> [YOUR ASSIGNMENT] Go through the records and show each line where the word "const" occurs.

> [SOURCE RECORDS]
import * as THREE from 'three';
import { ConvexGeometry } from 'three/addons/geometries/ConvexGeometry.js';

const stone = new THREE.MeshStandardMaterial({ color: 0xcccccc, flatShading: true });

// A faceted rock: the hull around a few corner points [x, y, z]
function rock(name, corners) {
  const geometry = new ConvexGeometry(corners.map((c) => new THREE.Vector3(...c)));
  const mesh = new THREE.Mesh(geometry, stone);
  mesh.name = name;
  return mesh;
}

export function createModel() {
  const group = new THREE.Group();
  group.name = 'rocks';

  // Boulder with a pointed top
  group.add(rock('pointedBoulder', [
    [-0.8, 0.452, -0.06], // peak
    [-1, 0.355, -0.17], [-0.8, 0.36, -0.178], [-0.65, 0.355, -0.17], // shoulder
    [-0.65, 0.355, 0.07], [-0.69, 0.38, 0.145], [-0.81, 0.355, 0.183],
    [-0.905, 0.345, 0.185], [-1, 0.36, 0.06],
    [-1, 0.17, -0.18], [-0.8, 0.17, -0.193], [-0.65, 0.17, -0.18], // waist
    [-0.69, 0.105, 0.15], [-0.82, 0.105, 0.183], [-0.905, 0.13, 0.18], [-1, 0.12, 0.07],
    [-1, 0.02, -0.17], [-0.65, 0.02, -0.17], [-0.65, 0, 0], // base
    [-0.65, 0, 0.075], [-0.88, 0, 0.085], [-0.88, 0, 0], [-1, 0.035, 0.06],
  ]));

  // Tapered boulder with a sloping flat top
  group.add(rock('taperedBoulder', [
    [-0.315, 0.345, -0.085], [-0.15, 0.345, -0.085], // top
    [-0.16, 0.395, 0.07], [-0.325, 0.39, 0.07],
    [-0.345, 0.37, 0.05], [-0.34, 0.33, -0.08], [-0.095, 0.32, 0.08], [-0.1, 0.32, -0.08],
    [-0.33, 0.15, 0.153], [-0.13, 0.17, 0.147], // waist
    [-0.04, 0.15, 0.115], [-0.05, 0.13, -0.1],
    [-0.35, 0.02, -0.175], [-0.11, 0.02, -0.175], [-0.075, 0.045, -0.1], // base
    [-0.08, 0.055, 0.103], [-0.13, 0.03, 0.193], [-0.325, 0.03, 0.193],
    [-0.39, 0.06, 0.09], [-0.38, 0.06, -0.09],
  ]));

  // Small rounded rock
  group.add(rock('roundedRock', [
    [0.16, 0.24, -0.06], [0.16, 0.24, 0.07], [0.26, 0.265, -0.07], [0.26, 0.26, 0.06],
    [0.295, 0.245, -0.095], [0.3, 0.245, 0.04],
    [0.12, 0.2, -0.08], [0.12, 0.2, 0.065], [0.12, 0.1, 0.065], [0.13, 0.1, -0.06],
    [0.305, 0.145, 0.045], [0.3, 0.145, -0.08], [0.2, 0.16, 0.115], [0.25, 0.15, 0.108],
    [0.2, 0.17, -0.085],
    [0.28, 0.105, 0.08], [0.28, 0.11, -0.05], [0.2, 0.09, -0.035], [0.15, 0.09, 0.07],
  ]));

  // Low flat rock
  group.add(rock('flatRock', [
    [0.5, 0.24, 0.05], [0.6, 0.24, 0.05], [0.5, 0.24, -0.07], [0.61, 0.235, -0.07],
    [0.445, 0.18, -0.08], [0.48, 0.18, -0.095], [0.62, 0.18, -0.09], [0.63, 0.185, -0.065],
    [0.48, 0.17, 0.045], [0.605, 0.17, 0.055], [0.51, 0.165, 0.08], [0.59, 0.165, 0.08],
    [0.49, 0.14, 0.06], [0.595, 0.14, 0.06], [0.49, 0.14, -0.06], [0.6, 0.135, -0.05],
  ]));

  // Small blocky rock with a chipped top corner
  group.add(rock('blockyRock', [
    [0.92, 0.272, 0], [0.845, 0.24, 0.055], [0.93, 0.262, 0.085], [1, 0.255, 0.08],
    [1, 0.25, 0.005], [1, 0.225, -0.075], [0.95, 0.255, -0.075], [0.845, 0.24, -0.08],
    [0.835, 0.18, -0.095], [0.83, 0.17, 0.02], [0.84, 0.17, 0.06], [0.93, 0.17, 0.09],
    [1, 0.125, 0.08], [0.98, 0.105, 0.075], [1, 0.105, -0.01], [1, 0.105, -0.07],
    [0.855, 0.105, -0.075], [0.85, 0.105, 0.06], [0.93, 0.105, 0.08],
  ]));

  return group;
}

> [RESPONSE AREA]
const stone = new THREE.MeshStandardMaterial({ color: 0xcccccc, flatShading: true });
  const geometry = new ConvexGeometry(corners.map((c) => new THREE.Vector3(...c)));
  const mesh = new THREE.Mesh(geometry, stone);
  const group = new THREE.Group();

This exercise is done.